“Everybody’s relationships to objects are different,” said Tierney, who is also influenced by the do-it-yourself, or D.I.Y, culture. “When you participate in D.I.Y, you are imbuing an object with elevated value,” she said. “I’m interested in putting value back into discarded objects, things tossed or deemed valueless.”
To that end, Tierney makes use of the waste produced by her creative processes, such as paint drips, paper towels and fabric scraps. “I try to repurpose that back into my work, and that work becomes a snapshot, or archive, of my practice.”
As displayed at the Contemporary Gallery, these archives take the shape of a series of shadow boxes filled with colorful ribbons of painter’s tape, dust from the studio floor and even, occasionally, a strand of hair.
Also nearby are a series of wooden crates, which contain globs of excess paint, scraps of cloth and other mysterious detritus. Tierney likes that viewers cannot necessarily see everything inside, and tends “to withhold a little from the viewer,” careful not to “give everything up right away.”
“I’m interested in how people react,” she said, “realizing they’ve been looking at a paper towel.”
It is not always by withholding that Tierney surprises. In one corner, there hangs a green and gold woven tapestry, the warp and weft of which loosen as it lengthens. The tapestry eventually extends beyond the wall, escaping from its expected trajectory, spilling onto the floor.
It calls to mind a rug or placemat, a familiar textile. We might, in another setting, be expected to experience it through touch, but we “can’t really walk on it because it’s in a gallery space,” Tierney said, referring to this confusion as an “internal struggle.”
Tierney’s emphasis on textiles, craft, and home goods does give a “very subtle nod” to the politics of the domestic sphere, and builds upon the mid-century feminist practice of bringing domestic objects into museums in order to redefine their value.
But to Jason Hoelscher, gallery director and assistant professor of art, Tierney is taking it a step further, “removing the ambiguity” from displaying found objects as art by “adding them to traditional forms.”
“The picture plain with paint is very traditional,” Hoelscher said, “but embedding everyday items and crafts into that traditional art context is transformative.”
Even without a background in art history, D.I.Y, throwaway culture or feminism, Hoelscher believes that every viewer can enjoy the exhibit. “Sometimes, your non-art-trained observer thinks there’s something they are missing,” said Hoelscher, but while “Allison’s work can certainly be appreciated from an art school/art theory perspective,” people of all stripes will “encounter beautiful, sensuous objects” within “The Things We Keep.”
“With every step you take toward this piece, the shadows and images vary,” Hoelscher said, as we stood before what was, for me, the real showstopper: a large triangular installation comprised of dozens of smaller, pennant-like triangular wood scraps that, from a distance, seem to be identical in size and shape. Coming closer to the piece reveals, though, that the triangles are different in color and thickness. Some still bear the construction markings of strangers and the shadows truly are complex, fluctuating.
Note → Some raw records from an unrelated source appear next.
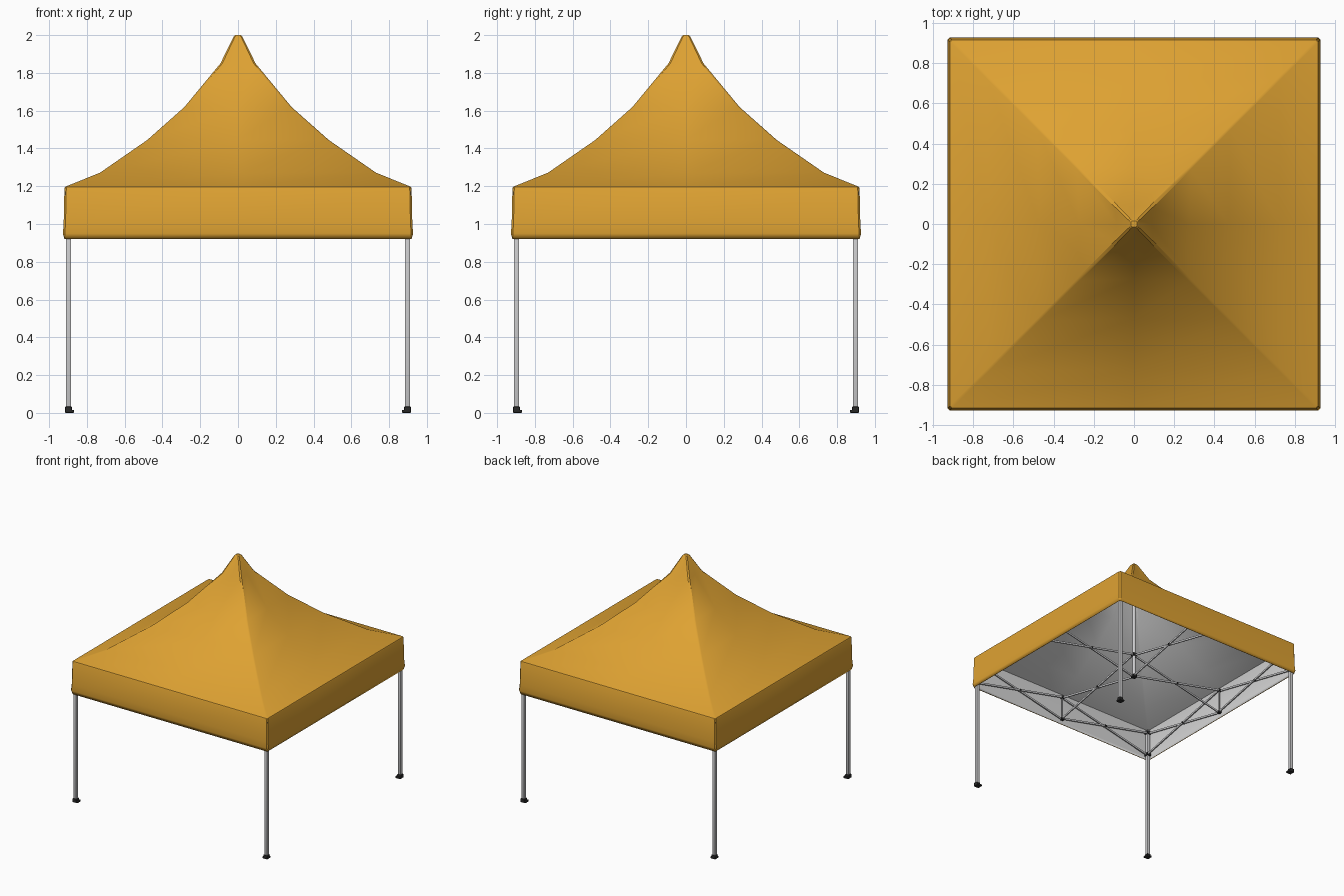
import bpy, bmesh, math
from mathutils import Vector, Matrix

if "Cube" in bpy.data.objects:
    bpy.data.objects.remove(bpy.data.objects["Cube"])


def mat(name, c):
    m = bpy.data.materials.new(name)
    m.diffuse_color = (*c, 1)
    m.use_nodes = True
    m.node_tree.nodes["Principled BSDF"].inputs["Base Color"].default_value = m.diffuse_color
    return m


ORANGE = mat("orange fabric", (0.73, 0.36, 0.032))
LINING = mat("grey lining", (0.68, 0.68, 0.68))
METAL = mat("silver metal", (0.62, 0.62, 0.63))
BLACK = mat("black plastic", (0.02, 0.02, 0.02))


def finish(bm, name, mats, angle=35):
    bmesh.ops.recalc_face_normals(bm, faces=bm.faces)
    me = bpy.data.meshes.new(name)
    bm.to_mesh(me)
    bm.free()
    ob = bpy.data.objects.new(name, me)
    bpy.context.collection.objects.link(ob)
    for m in mats:
        me.materials.append(m)
    if angle:
        bpy.ops.object.select_all(action='DESELECT')
        ob.select_set(True)
        bpy.context.view_layer.objects.active = ob
        bpy.ops.object.shade_smooth_by_angle(angle=math.radians(angle))
    return ob


def box(bm, centre, size, bevel=0.0):
    r = bmesh.ops.create_cube(bm, size=1, matrix=Matrix.Translation(centre) @ Matrix.Diagonal((*size, 1)))
    if bevel:
        edges = list({e for v in r["verts"] for e in v.link_edges})
        bmesh.ops.bevel(bm, geom=edges, offset=bevel, segments=2, affect='EDGES', profile=0.5)


def bar(bm, a, b, w, h):
    a, b = Vector(a), Vector(b)
    d = b - a
    m = Matrix.Translation((a + b) / 2) @ d.to_track_quat('X', 'Z').to_matrix().to_4x4()
    bmesh.ops.create_cube(bm, size=1, matrix=m @ Matrix.Diagonal((d.length, w, h, 1)))


# canopy: square rings with clipped corners and slightly sagging sides
profile = [(0.919, 0.92, 0), (0.927, 0.95, 0), (0.923, 1.0, 0), (0.919, 1.19, 0), (0.915, 1.197, 0),
           (0.73, 1.272, 0.008), (0.48, 1.445, 0.01), (0.283, 1.62, 0.01),
           (0.093, 1.85, 0.006), (0.024, 1.99, 0), (0.014, 2.0, 0)]
bm = bmesh.new()
rings = []
for h, z, sag in profile:
    c = min(0.01, h * 0.3)
    ring = []
    for k in range(4):
        rot = Matrix.Rotation(k * math.pi / 2, 3, 'Z')
        for x, y in ((h, -h + c), (h - sag, 0), (h, h - c)):
            ring.append(bm.verts.new(rot @ Vector((x, y, z))))
    rings.append(ring)
for a, b in zip(rings, rings[1:]):
    for i in range(12):
        j = (i + 1) % 12
        bm.faces.new((a[i], a[j], b[j], b[i]))
bm.faces.new(rings[-1])
canopy = finish(bm, "canopy", [ORANGE, LINING], 30)
s = canopy.modifiers.new("lining", 'SOLIDIFY')
s.thickness = 0.005
s.offset = -1
s.material_offset = 1
s.material_offset_rim = 0

# legs, feet and corner brackets
P, TOP, LOW = 0.897, 1.16, 0.96
legs, feet, joints, truss, pivots = (bmesh.new() for _ in range(5))
for sx in (-1, 1):
    for sy in (-1, 1):
        box(legs, (sx * P, sy * P, 0.60), (0.027, 0.027, 1.17), 0.004)
        box(feet, (sx * 0.892, sy * 0.892, 0.008), (0.048, 0.048, 0.016), 0.005)
        box(feet, (sx * P, sy * P, 0.018), (0.036, 0.036, 0.030), 0.004)
        for z in (TOP, LOW):
            box(joints, (sx * P, sy * P, z), (0.038, 0.038, 0.028), 0.004)


# scissor pair between two joint positions
def scissor(a, b):
    a, b = Vector((*a, 0)), Vector((*b, 0))
    d = (b - a).normalized()
    n = Vector((-d.y, d.x, 0)) * 0.006
    up, lo = Vector((0, 0, TOP)), Vector((0, 0, LOW))
    bar(truss, a + up + n, b + lo + n, 0.009, 0.015)
    bar(truss, a + lo - n, b + up - n, 0.009, 0.015)
    mid = (a + b) / 2 + (up + lo) / 2
    bar(pivots, mid - n * 2.2, mid + n * 2.2, 0.014, 0.014)


for k in range(4):
    r = Matrix.Rotation(k * math.pi / 2, 2)
    c0, m, c1 = r @ Vector((P, -P)), r @ Vector((P, 0)), r @ Vector((P, P))
    scissor(c0, m)
    scissor(m, c1)
    scissor(m, (0, 0))
    bar(truss, (*m, LOW), (*m, TOP), 0.008, 0.008)
    for z in (TOP, LOW):
        box(joints, (*m, z), (0.026, 0.026, 0.022), 0.003)

# centre pole with its two hubs
pole = bmesh.new()
bmesh.ops.create_cone(pole, cap_ends=True, segments=16, radius1=0.013, radius2=0.013, depth=1.01,
                      matrix=Matrix.Translation((0, 0, 1.455)))
for z in (TOP, LOW):
    box(joints, (0, 0, z), (0.038, 0.038, 0.026), 0.004)

finish(legs, "legs", [METAL])
finish(feet, "feet", [BLACK])
finish(joints, "frame_joints", [BLACK])
finish(truss, "scissor_bars", [METAL], 0)
finish(pivots, "scissor_pivots", [BLACK], 0)
finish(pole, "centre_pole", [METAL])
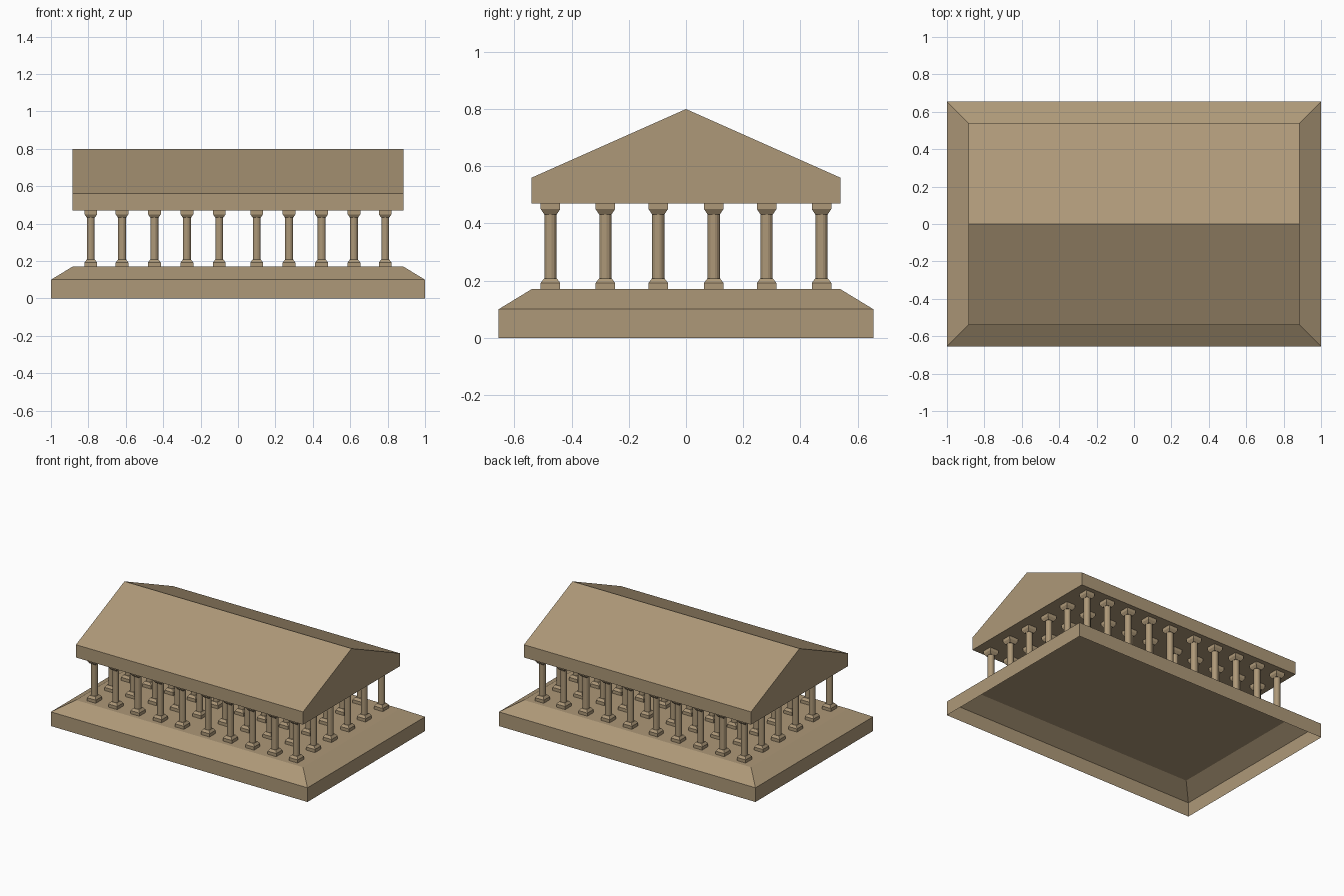
import bpy, bmesh, math

if "Cube" in bpy.data.objects:
    bpy.data.objects.remove(bpy.data.objects["Cube"])

stone = bpy.data.materials.new("sandstone")
stone.diffuse_color = (0.42, 0.315, 0.188, 1)
stone.use_nodes = True
stone.node_tree.nodes["Principled BSDF"].inputs["Base Color"].default_value = stone.diffuse_color


def square(hx, hy, z):
    return [(-hx, -hy, z), (hx, -hy, z), (hx, hy, z), (-hx, hy, z)]


def circle(r, z, n=16):
    return [(r * math.cos(2 * math.pi * (i + 0.5) / n),
             r * math.sin(2 * math.pi * (i + 0.5) / n), z) for i in range(n)]


def loft(bm, rings, bottom=True, top=True):
    """Skin a stack of equal-length rings, with optional end caps."""
    vs = [[bm.verts.new(p) for p in r] for r in rings]
    n = len(vs[0])
    for a, b in zip(vs, vs[1:]):
        for i in range(n):
            j = (i + 1) % n
            bm.faces.new((a[i], a[j], b[j], b[i]))
    if bottom:
        bm.faces.new(vs[0][::-1])
    if top:
        bm.faces.new(vs[-1])


def to_mesh(name, bm):
    me = bpy.data.meshes.new(name)
    bm.to_mesh(me)
    bm.free()
    me.materials.append(stone)
    return me


def add(name, me, loc=(0, 0, 0)):
    ob = bpy.data.objects.new(name, me)
    ob.location = loc
    bpy.context.collection.objects.link(ob)
    return ob


# Stepped platform: a shell open underneath
bm = bmesh.new()
loft(bm, [square(1, 0.655, 0), square(1, 0.655, 0.1), square(0.885, 0.54, 0.17)],
     bottom=False)
add("platform", to_mesh("platform", bm))

# Gabled roof with entablature: pentagon profile swept along x
bm = bmesh.new()
profile = [(-0.54, 0.47), (0.54, 0.47), (0.54, 0.56), (0, 0.80), (-0.54, 0.56)]
loft(bm, [[(x, y, z) for y, z in profile] for x in (-0.885, 0.885)])
bmesh.ops.recalc_face_normals(bm, faces=bm.faces)
add("roof", to_mesh("roof", bm))

# Column: square plinth, round shaft, square capital
bm = bmesh.new()
W, N = 0.034, 0.022
loft(bm, [square(W, W, 0.17), square(W, W, 0.192), square(N, N, 0.208)], bottom=False)
loft(bm, [circle(0.0215, 0.208), circle(0.0215, 0.432)], False, False)
loft(bm, [square(N, N, 0.432), square(W, W, 0.45), square(W, W, 0.47)], top=False)
column = to_mesh("column", bm)

# Grid of columns, mirrored about both axes
xs = [s * x for x in (0.10, 0.273, 0.447, 0.62, 0.787) for s in (-1, 1)]
ys = [s * y for y in (0.097, 0.282, 0.474) for s in (-1, 1)]
for x in xs:
    for y in ys:
        add("column", column, (x, y, 0))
So although “The Things We Keep” does photograph beautifully, Hoelscher believes that Tierney’s work is best-appreciated in-person. For him, this exhibit is a welcomed, visceral experience in what has become a highly-digitized art world: an opportunity to engage in real time and real space with pieces that actually change depending upon how you look at them.
“Photographs can’t do the works’ complexity justice,” he said, and I can attest now that words can’t, either. For my part, it took me a while to hunt those paper towels down, but I did find them, and when I realized what they were, my nose was nearly touching them.
“The Things We Keep” is on show through March 25 at the Contemporary Gallery. Gallery hours are Monday to Friday, 9 a.m.–5 p.m. Admission is free and open to the public.